▸ **Data for analysis**
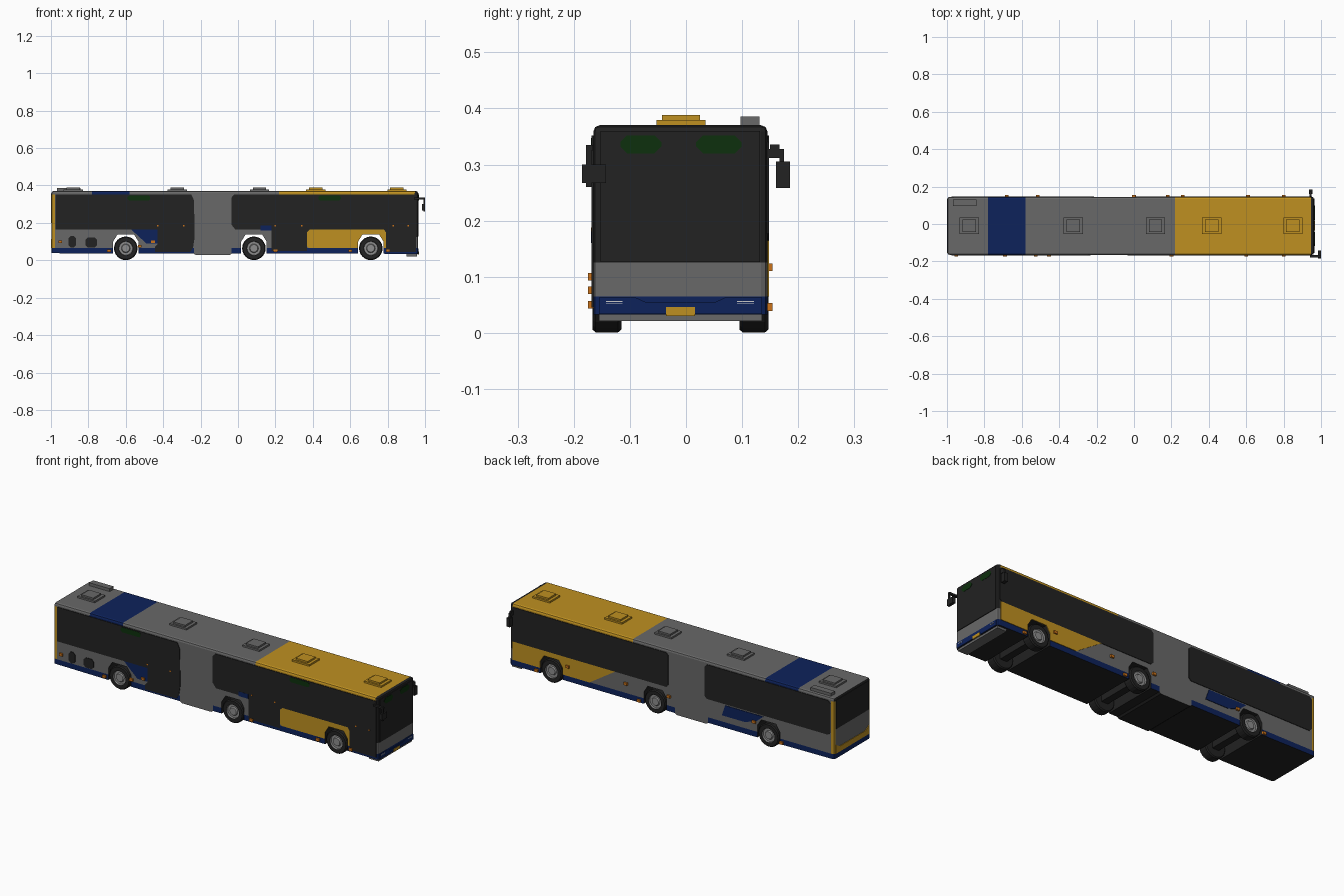
import bpy, bmesh, math
from mathutils import Vector

cube = bpy.data.objects.get("Cube")
if cube:
    bpy.data.objects.remove(cube)


def material(name, r, g, b):
    m = bpy.data.materials.new(name)
    m.use_nodes = True
    m.diffuse_color = (r, g, b, 1)
    m.node_tree.nodes["Principled BSDF"].inputs["Base Color"].default_value = (r, g, b, 1)
    return m


GRAY = material("body gray", .14, .14, .14)
GOLD = material("golden yellow", .52, .28, .015)
BLUE = material("navy blue", .004, .016, .105)
DARK = material("dark glass", .016, .016, .016)
GREEN = material("sign green", .004, .03, .004)
AMBER = material("amber lamp", .6, .17, .01)
METAL = material("wheel metal", .27, .27, .27)
LAMP = material("headlamp white", .6, .6, .6)

MID, HALF = -.01, .155            # body centre line and half width
AXLES = (-.6, .085, .71)
FRONT, REAR = .962, -.997


def finish(name, bm, *mats):
    bmesh.ops.recalc_face_normals(bm, faces=bm.faces)
    me = bpy.data.meshes.new(name)
    bm.to_mesh(me)
    bm.free()
    for m in mats:
        me.materials.append(m)
    ob = bpy.data.objects.new(name, me)
    bpy.context.collection.objects.link(ob)
    return ob


def prism_mesh(points, axis, lo, hi):
    """Extrude a flat outline along x or y."""
    bm = bmesh.new()
    place = (lambda p: (p[0], lo, p[1])) if axis == "y" else (lambda p: (lo, p[0], p[1]))
    face = bm.faces.new([bm.verts.new(place(p)) for p in points])
    new = bmesh.ops.extrude_face_region(bm, geom=[face])["geom"]
    step = Vector((0, hi - lo, 0)) if axis == "y" else Vector((hi - lo, 0, 0))
    bmesh.ops.translate(bm, vec=step, verts=[v for v in new if isinstance(v, bmesh.types.BMVert)])
    bmesh.ops.recalc_face_normals(bm, faces=bm.faces)
    return bm


def prism(name, points, axis, lo, hi, mat):
    return finish(name, prism_mesh(points, axis, lo, hi), mat)


def rect(a, b, c, d, cut=0):
    """Rectangle outline with optional cut corners."""
    if not cut:
        return [(a, c), (b, c), (b, d), (a, d)]
    return [(a + cut, c), (b - cut, c), (b, c + cut), (b, d - cut),
            (b - cut, d), (a + cut, d), (a, d - cut), (a, c + cut)]


def box(name, x0, x1, y0, y1, z0, z1, mat):
    return prism(name, rect(x0, x1, z0, z1), "y", y0, y1, mat)


def side_plate(name, side, points, mat, out=.003):
    y = MID + side * HALF
    return prism(name, points, "y", y - side * .001, y + side * out, mat)


def arch(cx, base):
    """Wheel opening outline, from rear to front."""
    return [(cx - .068, base), (cx - .068, .1), (cx - .045, .137),
            (cx + .045, .137), (cx + .068, .1), (cx + .068, base)]


# Body shell: side outline with wheel openings, extruded across the width
outline = [(REAR, .37), (REAR, .038)]
outline += arch(AXLES[0], .035)
outline += [(-.235, .035), (-.225, .027), (-.045, .027), (-.035, .035)]
outline += arch(AXLES[1], .035) + arch(AXLES[2], .035) + [(FRONT, .033), (FRONT, .37)]
bm = prism_mesh(outline, "y", MID - HALF, MID + HALF)


def rounded(e):
    a, b = (v.co for v in e.verts)
    on_roof = min(a.z, b.z) > .36
    upright = abs(a.z - b.z) > .3
    return on_roof or upright


bmesh.ops.bevel(bm, geom=[e for e in bm.edges if rounded(e)], offset=.011, segments=2,
                affect="EDGES", profile=.5)
cuts = [(Vector((x, 0, 0)), (1, 0, 0)) for x in (-.978, -.78, -.58, -.235, -.035, .22, .945)]
cuts += [(Vector((0, 0, z)), (0, 0, 1)) for z in (.065, .125, .352)]
for co, no in cuts:
    bmesh.ops.bisect_plane(bm, geom=bm.verts[:] + bm.edges[:] + bm.faces[:], plane_co=co, plane_no=no)


def roof_index(x):
    if x > .945:
        return 3
    return 1 if x > .22 else 2 if -.78 < x < -.58 else 0


for f in bm.faces:
    c, n = f.calc_center_median(), f.normal
    inside = abs(n.y) < .1 and c.z < .14 and REAR + .02 < c.x < FRONT - .02
    if n.z < -.5 or inside:
        f.material_index = 3
    elif c.z > .352:
        f.material_index = 3 if c.x < -.99 else roof_index(c.x)
    elif c.z < .065:
        f.material_index = 0 if -.235 < c.x < -.035 else 2
    elif c.x > .945:
        f.material_index = 3 if c.z > .125 else 0
    elif c.x < -.978 and n.x > -.95:
        f.material_index = 1
finish("body_shell", bm, GRAY, GOLD, BLUE, DARK)

# Door side: glazing with doors, coloured panels
side_plate("rear_glazing_and_door", -1, [
    (-.975, .352), (-.25, .352), (-.235, .32), (-.232, .12), (-.24, .07), (-.255, .045),
    (-.445, .045), (-.445, .07), (-.43, .085), (-.43, .165), (-.975, .165)], DARK)
side_plate("front_glazing_and_doors", -1, [
    (-.035, .335), (-.02, .352), (.952, .352), (.952, .045), (.79, .045), (.79, .15), (.78, .165),
    (.385, .165), (.37, .15), (.37, .05), (.18, .05), (.18, .165), (-.015, .165), (-.035, .19)], DARK)
side_plate("gold_panel_right", -1, [(.37, .075), (.38, .065)] + arch(AXLES[2], .065)
           + [(.79, .065), (.79, .15), (.78, .165), (.385, .165), (.37, .15)], GOLD, .002)
side_plate("blue_panel_right", -1, [(-.57, .165), (-.43, .165), (-.43, .09), (-.49, .09), (-.55, .145)], BLUE)
side_plate("blue_trim_right", -1, rect(.12, .18, .16, .185), BLUE, .004)
for x, w, z in ((-.886, .019, .13), (-.785, .03, .122)):
    side_plate("engine_vent", -1, rect(x - w, x + w, .068, z, .012), DARK)
for x in (-.53, .49):
    side_plate("side_sign", -1, rect(x - .06, x + .06, .32, .347, .008), GREEN, .0045)
for x in (-.43, -.29, .2, .34, .83, .91):
    side_plate("door_button", -1, rect(x - .004, x + .004, .181, .188), AMBER, .0045)

# Window side
side_plate("rear_glazing_left", 1, rect(-.975, -.215, .165, .352, .014), DARK)
side_plate("front_glazing_left", 1, rect(.005, .952, .165, .352, .012), DARK)
side_plate("gold_panel_left", 1, [(.48, .065)] + arch(AXLES[2], .065)
           + [(.945, .065), (.945, .165), (.325, .165)], GOLD)
side_plate("blue_panel_left", 1, [(-.57, .158), (-.34, .158), (-.32, .1), (-.46, .1), (-.53, .125)], BLUE)

# Side marker lamps
for side, z, spots in ((-1, .1, (-.95, -.455)), (-1, .05, (-.69, .2, .6, .8)), (-1, .076, (-.525,)),
                       (1, .117, (-.515, 0, .26, .61)), (1, .046, (-.68, .18, .8))):
    for x in spots:
        side_plate("marker_lamp", side, rect(x - .01, x + .01, z - .007, z + .007), AMBER, .0095)

# Front end
def front_plate(name, points, mat, out=.003):
    return prism(name, points, "x", FRONT - .001, FRONT + out, mat)


front_plate("windscreen", rect(-.152, .132, .126, .36), DARK)
front_plate("front_bumper", [(-.155, .034), (.135, .034), (.135, .063), (.07, .063), (.05, .054),
                             (-.07, .054), (-.09, .063), (-.155, .063)], BLUE)
front_plate("number_panel", rect(-.036, .016, .03, .046), GOLD, .005)
for y0, y1 in ((-.117, -.044), (.018, .099)):
    front_plate("destination_sign", rect(y0, y1, .32, .352, .012), GREEN, .0045)
for y in (-.128, .106):
    for z in (.051, .055):
        front_plate("headlamp_strip", rect(y - .015, y + .015, z, z + .0015), LAMP, .004)
box("front_lip", .9, .957, -.155, .135, .021, .036, GRAY)

# Rear end
def rear_plate(name, points, mat, out=.003):
    return prism(name, points, "x", REAR + .001, REAR - out, mat)


rear_plate("rear_window", rect(-.15, .13, .2, .358), DARK)
rear_plate("rear_gold_band", [(-.155, .066), (.135, .066), (.135, .115), (.1, .095),
                              (-.12, .095), (-.155, .115)], GOLD)

# Roof hatches and rear roof unit
for x in (-.88, -.325, .115, .415, .85):
    mat = GOLD if x > .22 else GRAY
    box("hatch_base", x - .052, x + .052, -.053, .035, .369, .379, mat)
    box("hatch_lid", x - .036, x + .036, -.043, .025, .379, .388, mat)
box("roof_unit", -.967, -.843, .097, .131, .369, .386, GRAY)

# Wheels: turned profile of tyre, rim dish and hub
PROFILE = [(.03, .052), (.058, .052), (.063, .046), (.063, .006), (.058, 0), (.038, 0),
           (.036, .009), (.024, .009), (.02, .002), (.012, .002)]


def wheel(name, cx, side):
    bm = bmesh.new()
    n, rings = 24, []
    for r, d in PROFILE:
        y = MID + side * (HALF + .002 - d)
        rings.append([bm.verts.new((cx + r * math.cos(k * math.tau / n), y,
                                    .064 + r * math.sin(k * math.tau / n))) for k in range(n)])
    for i, (a, b) in enumerate(zip(rings, rings[1:])):
        for k in range(n):
            f = bm.faces.new((a[k], a[(k + 1) % n], b[(k + 1) % n], b[k]))
            f.material_index = int(i >= 5)
    bm.faces.new(rings[0])
    bm.faces.new(rings[-1]).material_index = 1
    return finish(name, bm, DARK, METAL)


for cx in AXLES:
    for side, label in ((-1, "right"), (1, "left")):
        wheel("wheel_" + label, cx, side)
    box("axle", cx - .02, cx + .02, MID - .11, MID + .11, .045, .085, DARK)

# Mirrors
box("right_mirror_arm", .94, 1, -.178, -.166, .325, .335, DARK)
box("right_mirror_stem", .992, 1, -.178, -.168, .26, .335, DARK)
box("right_mirror_head", .984, 1, -.185, -.143, .267, .3, DARK)
box("left_mirror_arm", .938, .95, .14, .175, .312, .328, DARK)
box("left_mirror_top", .938, .95, .15, .167, .326, .336, DARK)
box("left_mirror_head", .935, .955, .16, .185, .258, .305, DARK)
box("left_mirror_stem", .938, .95, .167, .175, .3, .328, DARK)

▸ **What the task requires**
When the word "points" shows up in a line of the entries, pull that line out.

▸ **Written solution**
def prism_mesh(points, axis, lo, hi):
    face = bm.faces.new([bm.verts.new(place(p)) for p in points])
def prism(name, points, axis, lo, hi, mat):
    return finish(name, prism_mesh(points, axis, lo, hi), mat)
def side_plate(name, side, points, mat, out=.003):
    return prism(name, points, "y", y - side * .001, y + side * out, mat)
def front_plate(name, points, mat, out=.003):
    return prism(name, points, "x", FRONT - .001, FRONT + out, mat)
def rear_plate(name, points, mat, out=.003):
    return prism(name, points, "x", REAR + .001, REAR - out, mat)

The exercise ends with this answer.